**Required work**: Return the data exactly, apart from leaving out the pictures.

Plain-text document sources:
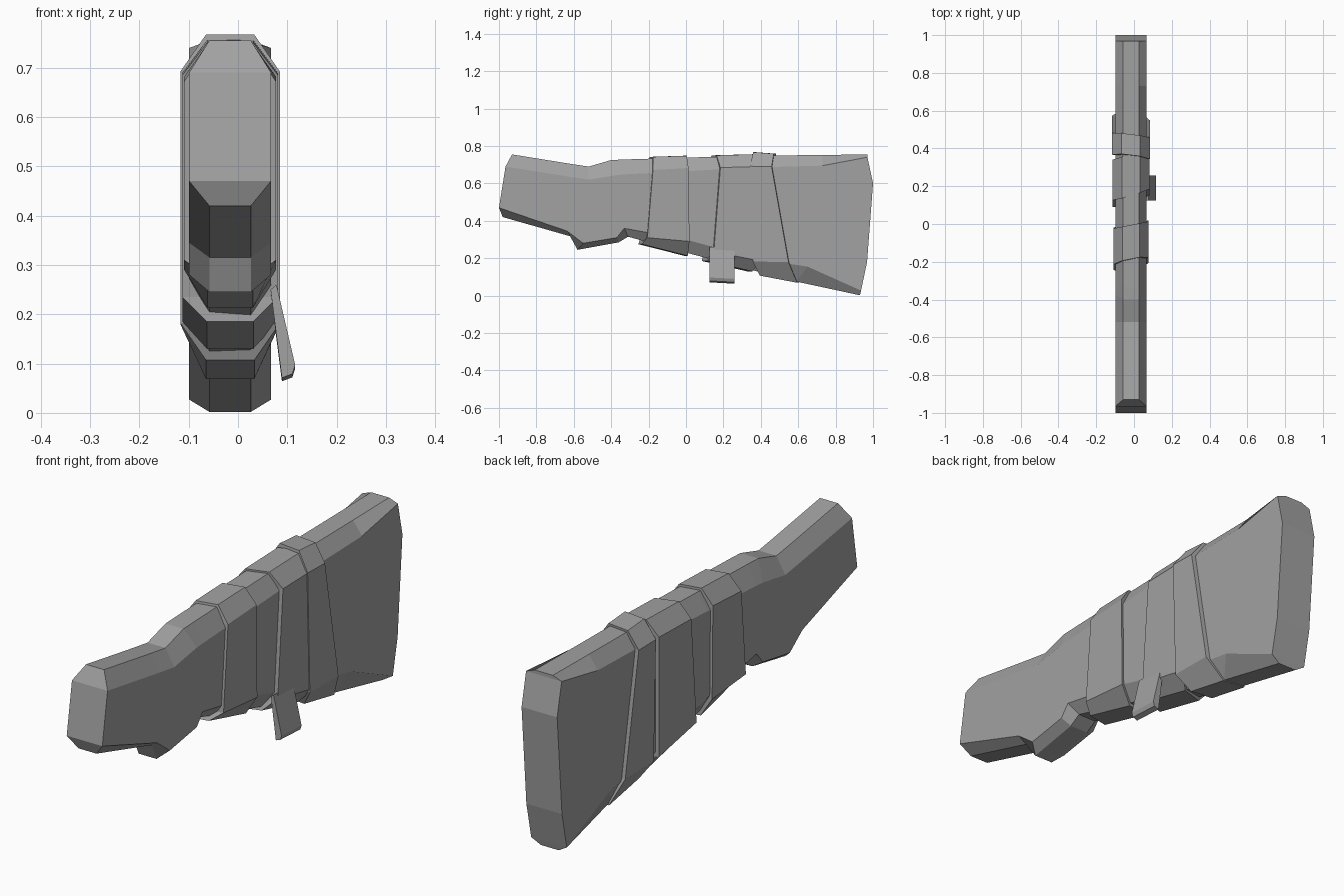
import bpy, bmesh
from mathutils import Vector

cube = bpy.data.objects.get("Cube")
if cube:
    bpy.data.objects.remove(cube, do_unlink=True)

grey = bpy.data.materials.new("plain grey")
grey.use_nodes = True
GREY = (0.36, 0.36, 0.36, 1)
grey.diffuse_color = GREY
grey.node_tree.nodes["Principled BSDF"].inputs["Base Color"].default_value = GREY

CENTRE = -0.016  # the stock sits slightly off centre because of the strap end


def finish(name, bm):
    bmesh.ops.recalc_face_normals(bm, faces=bm.faces)
    mesh = bpy.data.meshes.new(name)
    bm.to_mesh(mesh)
    bm.free()
    mesh.materials.append(grey)
    obj = bpy.data.objects.new(name, mesh)
    bpy.context.collection.objects.link(obj)
    return obj


def with_mids(levels):
    """Add two points on the flat side so every section has six levels."""
    if len(levels) == 6:
        return levels
    top, upper, lower, bottom = [Vector(p) for p in levels]
    return [top, upper, upper.lerp(lower, 1 / 3), upper.lerp(lower, 2 / 3), lower, bottom]


def loft(name, stations, half, narrow, skew=0.0):
    """Chamfered sections, listed as (y, z) from top to bottom, joined along y."""
    bm = bmesh.new()
    rings = []
    for levels in stations:
        pts = with_mids(levels)
        widths = [narrow] + [half] * 4 + [narrow]
        sides = [[bm.verts.new((CENTRE + s * w, p[0] + skew * s * w, p[1]))
                  for p, w in zip(pts, widths)] for s in (1, -1)]
        rings.append(sides)
    for a, b in zip(rings, rings[1:]):
        ra, rb = a[0] + a[1][::-1], b[0] + b[1][::-1]
        n = len(ra)
        for i in range(n):
            j = (i + 1) % n
            bm.faces.new((ra[i], ra[j], rb[j], rb[i]))
    # End caps as horizontal strips
    for left, right in (rings[0], rings[-1]):
        for i in range(len(left) - 1):
            bm.faces.new((left[i], left[i + 1], right[i + 1], right[i]))
    return finish(name, bm)


# Stock body: wrist at the front, deep butt at the back
loft("stock_body", [
    [(-.93, .755), (-.965, .69), (-1, .47), (-.98, .42)],
    [(-.62, .705), (-.62, .635), (-.635, .345), (-.61, .315)],
    [(-.52, .69), (-.52, .62), (-.55, .28), (-.58, .245)],
    [(-.40, .725), (-.37, .645), (-.37, .31), (-.36, .285)],
    [(-.33, .728), (-.33, .648), (-.33, .36), (-.31, .315)],
    [(0, .738), (0, .665), (0, .30), (0, .23)],
    [(.35, .748), (.35, .685), (.36, .20), (.36, .135)],
    [(.73, .752), (.73, .695), (.65, .155), (.59, .075)],
    [(.97, .755), (.97, .74), (1, .6), (.968, .18), (.936, .027), (.93, .002)],
], 0.083, 0.042)

# Cloth wraps around the middle
loft("front_wrap", [
    [(-.185, .742), (-.195, .672), (-.225, .31), (-.245, .275)],
    [(-.005, .748), (-.005, .682), (0, .29), (0, .213)],
], 0.093, 0.046, 0.2)

loft("middle_wrap", [
    [(.15, .75), (.155, .685), (.12, .235), (.10, .185)],
    [(.37, .756), (.37, .69), (.37, .185), (.34, .13)],
], 0.097, 0.047, 0.3)

loft("rear_wrap", [
    [(.365, .767), (.355, .692), (.37, .182), (.40, .107)],
    [(.475, .759), (.47, .69), (.56, .18), (.60, .069)],
], 0.101, 0.049, -0.12)

# Loose strap end hanging on the left side
bm = bmesh.new()
outline = [(.066, .25), (.078, .26), (.116, .097), (.11, .079), (.089, .071)]
ends = [[bm.verts.new((x, y, z - drop)) for x, z in outline]
        for y, drop in ((.125, 0), (.258, .007))]
bm.faces.new(ends[0])
bm.faces.new(ends[1])
for i in range(len(outline)):
    j = (i + 1) % len(outline)
    bm.faces.new((ends[0][i], ends[0][j], ends[1][j], ends[1][i]))
finish("strap_end", bm)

**Exercise result**:
import bpy, bmesh
from mathutils import Vector

cube = bpy.data.objects.get("Cube")
if cube:
    bpy.data.objects.remove(cube, do_unlink=True)

grey = bpy.data.materials.new("plain grey")
grey.use_nodes = True
GREY = (0.36, 0.36, 0.36, 1)
grey.diffuse_color = GREY
grey.node_tree.nodes["Principled BSDF"].inputs["Base Color"].default_value = GREY

CENTRE = -0.016  # the stock sits slightly off centre because of the strap end


def finish(name, bm):
    bmesh.ops.recalc_face_normals(bm, faces=bm.faces)
    mesh = bpy.data.meshes.new(name)
    bm.to_mesh(mesh)
    bm.free()
    mesh.materials.append(grey)
    obj = bpy.data.objects.new(name, mesh)
    bpy.context.collection.objects.link(obj)
    return obj


def with_mids(levels):
    """Add two points on the flat side so every section has six levels."""
    if len(levels) == 6:
        return levels
    top, upper, lower, bottom = [Vector(p) for p in levels]
    return [top, upper, upper.lerp(lower, 1 / 3), upper.lerp(lower, 2 / 3), lower, bottom]


def loft(name, stations, half, narrow, skew=0.0):
    """Chamfered sections, listed as (y, z) from top to bottom, joined along y."""
    bm = bmesh.new()
    rings = []
    for levels in stations:
        pts = with_mids(levels)
        widths = [narrow] + [half] * 4 + [narrow]
        sides = [[bm.verts.new((CENTRE + s * w, p[0] + skew * s * w, p[1]))
                  for p, w in zip(pts, widths)] for s in (1, -1)]
        rings.append(sides)
    for a, b in zip(rings, rings[1:]):
        ra, rb = a[0] + a[1][::-1], b[0] + b[1][::-1]
        n = len(ra)
        for i in range(n):
            j = (i + 1) % n
            bm.faces.new((ra[i], ra[j], rb[j], rb[i]))
    # End caps as horizontal strips
    for left, right in (rings[0], rings[-1]):
        for i in range(len(left) - 1):
            bm.faces.new((left[i], left[i + 1], right[i + 1], right[i]))
    return finish(name, bm)


# Stock body: wrist at the front, deep butt at the back
loft("stock_body", [
    [(-.93, .755), (-.965, .69), (-1, .47), (-.98, .42)],
    [(-.62, .705), (-.62, .635), (-.635, .345), (-.61, .315)],
    [(-.52, .69), (-.52, .62), (-.55, .28), (-.58, .245)],
    [(-.40, .725), (-.37, .645), (-.37, .31), (-.36, .285)],
    [(-.33, .728), (-.33, .648), (-.33, .36), (-.31, .315)],
    [(0, .738), (0, .665), (0, .30), (0, .23)],
    [(.35, .748), (.35, .685), (.36, .20), (.36, .135)],
    [(.73, .752), (.73, .695), (.65, .155), (.59, .075)],
    [(.97, .755), (.97, .74), (1, .6), (.968, .18), (.936, .027), (.93, .002)],
], 0.083, 0.042)

# Cloth wraps around the middle
loft("front_wrap", [
    [(-.185, .742), (-.195, .672), (-.225, .31), (-.245, .275)],
    [(-.005, .748), (-.005, .682), (0, .29), (0, .213)],
], 0.093, 0.046, 0.2)

loft("middle_wrap", [
    [(.15, .75), (.155, .685), (.12, .235), (.10, .185)],
    [(.37, .756), (.37, .69), (.37, .185), (.34, .13)],
], 0.097, 0.047, 0.3)

loft("rear_wrap", [
    [(.365, .767), (.355, .692), (.37, .182), (.40, .107)],
    [(.475, .759), (.47, .69), (.56, .18), (.60, .069)],
], 0.101, 0.049, -0.12)

# Loose strap end hanging on the left side
bm = bmesh.new()
outline = [(.066, .25), (.078, .26), (.116, .097), (.11, .079), (.089, .071)]
ends = [[bm.verts.new((x, y, z - drop)) for x, z in outline]
        for y, drop in ((.125, 0), (.258, .007))]
bm.faces.new(ends[0])
bm.faces.new(ends[1])
for i in range(len(outline)):
    j = (i + 1) % len(outline)
    bm.faces.new((ends[0][i], ends[0][j], ends[1][j], ends[1][i]))
finish("strap_end", bm)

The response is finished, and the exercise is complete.